Nothing but the line with "mesh.materials.append(grey)" and the lines after it, through the end of the records below, is to be repeated, exactly as it is.

Data supplied –
┌──
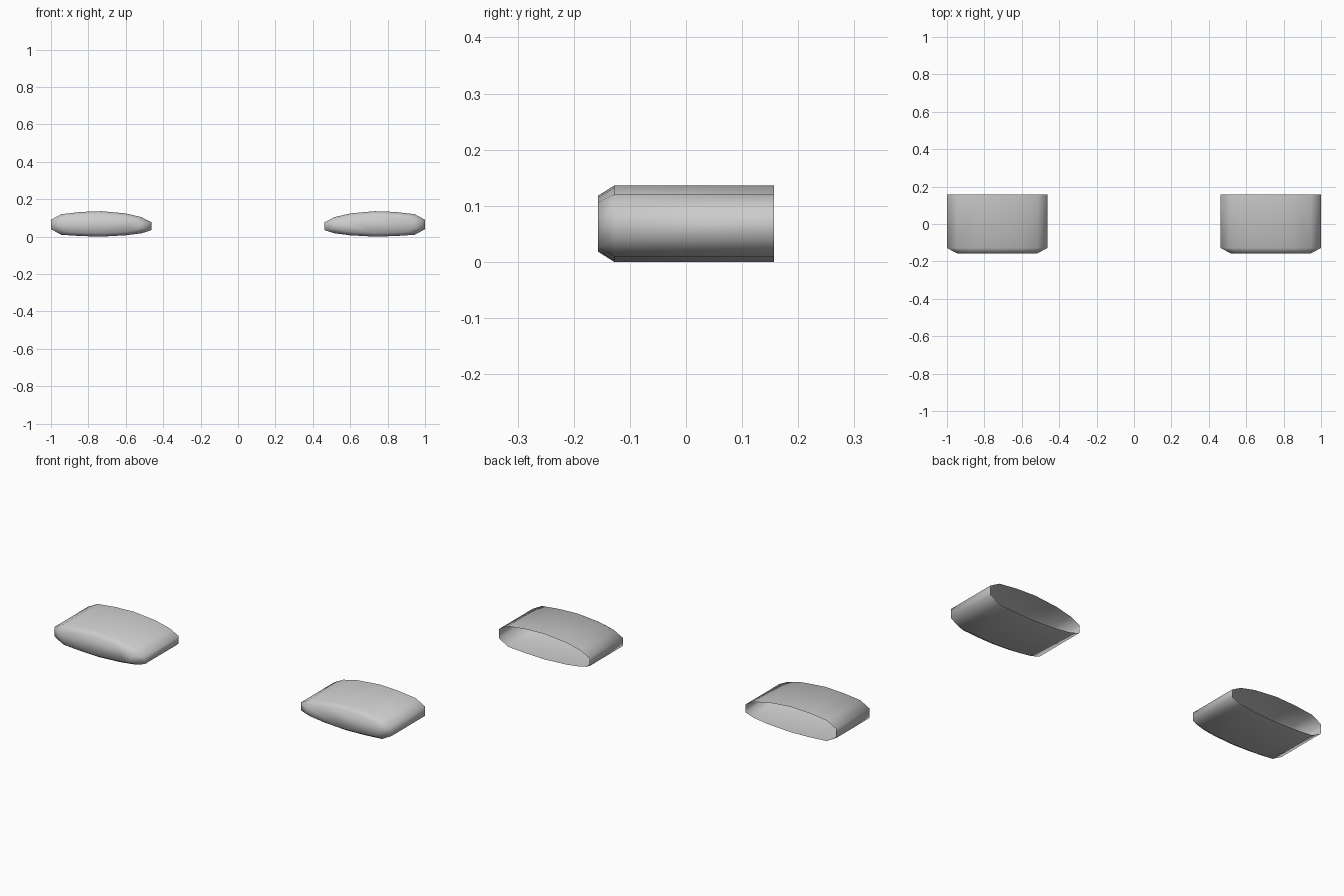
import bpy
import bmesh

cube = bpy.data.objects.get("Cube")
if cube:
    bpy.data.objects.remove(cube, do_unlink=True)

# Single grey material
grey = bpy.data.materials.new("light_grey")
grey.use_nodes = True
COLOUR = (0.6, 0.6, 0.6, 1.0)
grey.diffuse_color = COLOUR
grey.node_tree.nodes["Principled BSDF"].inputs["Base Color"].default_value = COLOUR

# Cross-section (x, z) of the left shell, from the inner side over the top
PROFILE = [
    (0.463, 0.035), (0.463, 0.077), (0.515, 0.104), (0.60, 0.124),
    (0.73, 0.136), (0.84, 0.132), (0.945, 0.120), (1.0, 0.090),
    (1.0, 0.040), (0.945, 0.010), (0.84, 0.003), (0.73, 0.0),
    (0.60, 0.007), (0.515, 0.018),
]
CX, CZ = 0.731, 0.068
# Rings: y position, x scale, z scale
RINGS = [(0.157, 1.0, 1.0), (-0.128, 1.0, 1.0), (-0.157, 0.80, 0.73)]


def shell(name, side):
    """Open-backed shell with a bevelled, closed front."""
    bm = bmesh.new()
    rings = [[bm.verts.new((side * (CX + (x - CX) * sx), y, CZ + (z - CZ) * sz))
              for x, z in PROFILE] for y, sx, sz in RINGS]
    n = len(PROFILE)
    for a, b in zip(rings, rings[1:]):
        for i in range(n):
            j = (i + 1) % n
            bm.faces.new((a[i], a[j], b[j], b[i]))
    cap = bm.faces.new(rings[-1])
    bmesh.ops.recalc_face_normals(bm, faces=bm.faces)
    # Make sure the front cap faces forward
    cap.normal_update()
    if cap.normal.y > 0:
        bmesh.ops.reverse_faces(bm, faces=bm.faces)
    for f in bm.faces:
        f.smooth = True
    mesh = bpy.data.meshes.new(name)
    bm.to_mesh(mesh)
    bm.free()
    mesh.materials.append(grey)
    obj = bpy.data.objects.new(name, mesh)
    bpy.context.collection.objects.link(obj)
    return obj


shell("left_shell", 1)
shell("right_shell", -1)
└──
Exercise solution –
    mesh.materials.append(grey)
    obj = bpy.data.objects.new(name, mesh)
    bpy.context.collection.objects.link(obj)
    return obj


shell("left_shell", 1)
shell("right_shell", -1)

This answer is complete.